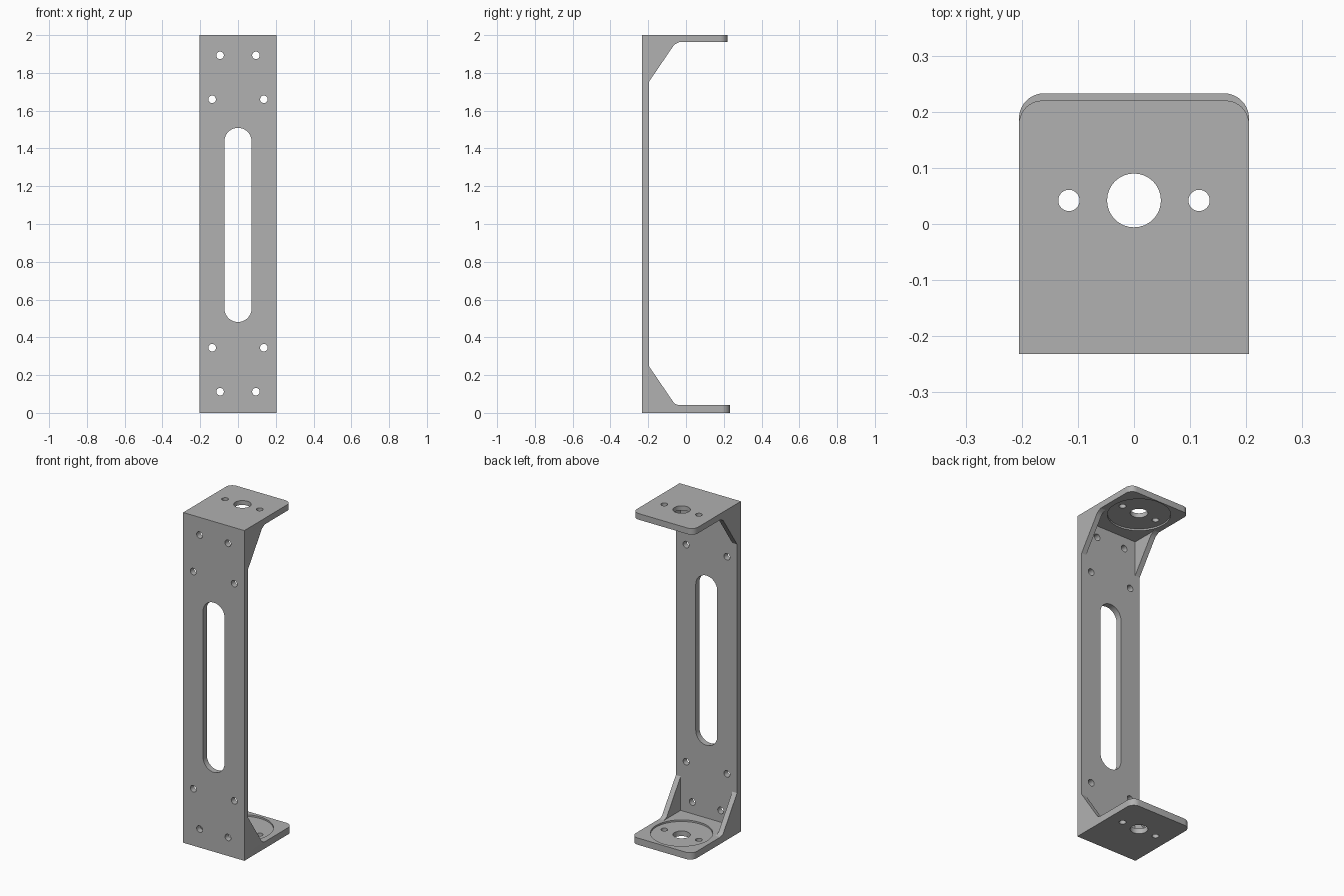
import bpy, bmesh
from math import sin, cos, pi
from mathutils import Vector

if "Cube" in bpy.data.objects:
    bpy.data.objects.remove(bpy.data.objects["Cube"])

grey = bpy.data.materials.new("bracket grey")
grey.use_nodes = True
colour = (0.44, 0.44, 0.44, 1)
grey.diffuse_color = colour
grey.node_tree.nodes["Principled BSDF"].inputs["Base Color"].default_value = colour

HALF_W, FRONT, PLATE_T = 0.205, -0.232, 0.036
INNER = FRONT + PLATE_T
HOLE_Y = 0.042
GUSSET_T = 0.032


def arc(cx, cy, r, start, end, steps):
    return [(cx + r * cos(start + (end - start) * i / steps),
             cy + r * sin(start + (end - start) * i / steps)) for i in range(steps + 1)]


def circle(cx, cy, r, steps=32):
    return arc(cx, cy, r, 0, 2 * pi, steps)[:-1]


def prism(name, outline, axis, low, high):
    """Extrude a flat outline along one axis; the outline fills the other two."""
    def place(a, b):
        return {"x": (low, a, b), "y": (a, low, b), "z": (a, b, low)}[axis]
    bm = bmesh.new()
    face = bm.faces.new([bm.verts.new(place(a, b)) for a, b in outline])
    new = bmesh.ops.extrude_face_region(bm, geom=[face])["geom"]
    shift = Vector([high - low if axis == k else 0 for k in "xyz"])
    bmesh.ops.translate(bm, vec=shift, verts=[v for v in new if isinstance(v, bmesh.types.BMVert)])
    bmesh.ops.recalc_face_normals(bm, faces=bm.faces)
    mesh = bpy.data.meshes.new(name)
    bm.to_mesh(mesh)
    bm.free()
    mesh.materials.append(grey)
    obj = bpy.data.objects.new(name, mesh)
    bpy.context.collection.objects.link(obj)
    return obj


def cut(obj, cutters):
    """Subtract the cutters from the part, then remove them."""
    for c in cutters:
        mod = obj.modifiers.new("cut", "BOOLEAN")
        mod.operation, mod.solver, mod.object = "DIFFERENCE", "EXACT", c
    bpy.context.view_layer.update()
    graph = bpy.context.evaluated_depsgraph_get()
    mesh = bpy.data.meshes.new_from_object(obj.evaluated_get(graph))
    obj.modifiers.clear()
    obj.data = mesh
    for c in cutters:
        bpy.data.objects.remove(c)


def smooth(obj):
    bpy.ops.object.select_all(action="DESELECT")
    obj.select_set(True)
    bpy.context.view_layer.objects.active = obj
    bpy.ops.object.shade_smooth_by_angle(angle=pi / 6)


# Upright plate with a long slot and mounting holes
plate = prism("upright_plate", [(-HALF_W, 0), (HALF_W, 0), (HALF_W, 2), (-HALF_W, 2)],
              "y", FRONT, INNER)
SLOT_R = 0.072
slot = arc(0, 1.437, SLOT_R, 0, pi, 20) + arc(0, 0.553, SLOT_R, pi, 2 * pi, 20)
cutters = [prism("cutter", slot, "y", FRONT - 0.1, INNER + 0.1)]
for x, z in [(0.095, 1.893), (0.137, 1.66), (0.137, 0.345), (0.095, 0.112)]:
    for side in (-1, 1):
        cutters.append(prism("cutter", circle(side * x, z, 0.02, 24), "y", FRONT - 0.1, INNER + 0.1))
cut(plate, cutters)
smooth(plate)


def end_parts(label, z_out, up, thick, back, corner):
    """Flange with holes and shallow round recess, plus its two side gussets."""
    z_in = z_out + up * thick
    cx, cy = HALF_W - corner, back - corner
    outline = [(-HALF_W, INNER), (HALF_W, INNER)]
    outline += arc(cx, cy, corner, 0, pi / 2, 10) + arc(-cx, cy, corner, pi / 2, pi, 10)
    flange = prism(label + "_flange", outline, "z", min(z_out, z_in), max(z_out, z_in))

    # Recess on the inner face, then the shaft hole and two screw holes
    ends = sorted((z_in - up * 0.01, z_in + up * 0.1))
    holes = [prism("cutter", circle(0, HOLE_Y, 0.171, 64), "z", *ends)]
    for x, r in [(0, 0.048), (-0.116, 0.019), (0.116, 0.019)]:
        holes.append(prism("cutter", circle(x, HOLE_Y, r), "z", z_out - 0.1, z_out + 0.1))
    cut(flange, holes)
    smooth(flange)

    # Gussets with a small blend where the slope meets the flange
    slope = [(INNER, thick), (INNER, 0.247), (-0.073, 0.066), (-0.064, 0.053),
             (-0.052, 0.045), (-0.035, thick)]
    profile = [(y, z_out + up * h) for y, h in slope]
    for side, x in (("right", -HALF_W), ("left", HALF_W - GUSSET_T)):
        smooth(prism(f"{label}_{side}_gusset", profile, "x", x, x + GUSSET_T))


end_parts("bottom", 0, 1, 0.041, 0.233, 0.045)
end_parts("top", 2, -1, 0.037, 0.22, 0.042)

================

__TASK DESCRIPTION__.
The task calls for every line of the material that contains the string "axis".

__TASK RESULT__.
def prism(name, outline, axis, low, high):
    """Extrude a flat outline along one axis; the outline fills the other two."""
        return {"x": (low, a, b), "y": (a, low, b), "z": (a, b, low)}[axis]
    shift = Vector([high - low if axis == k else 0 for k in "xyz"])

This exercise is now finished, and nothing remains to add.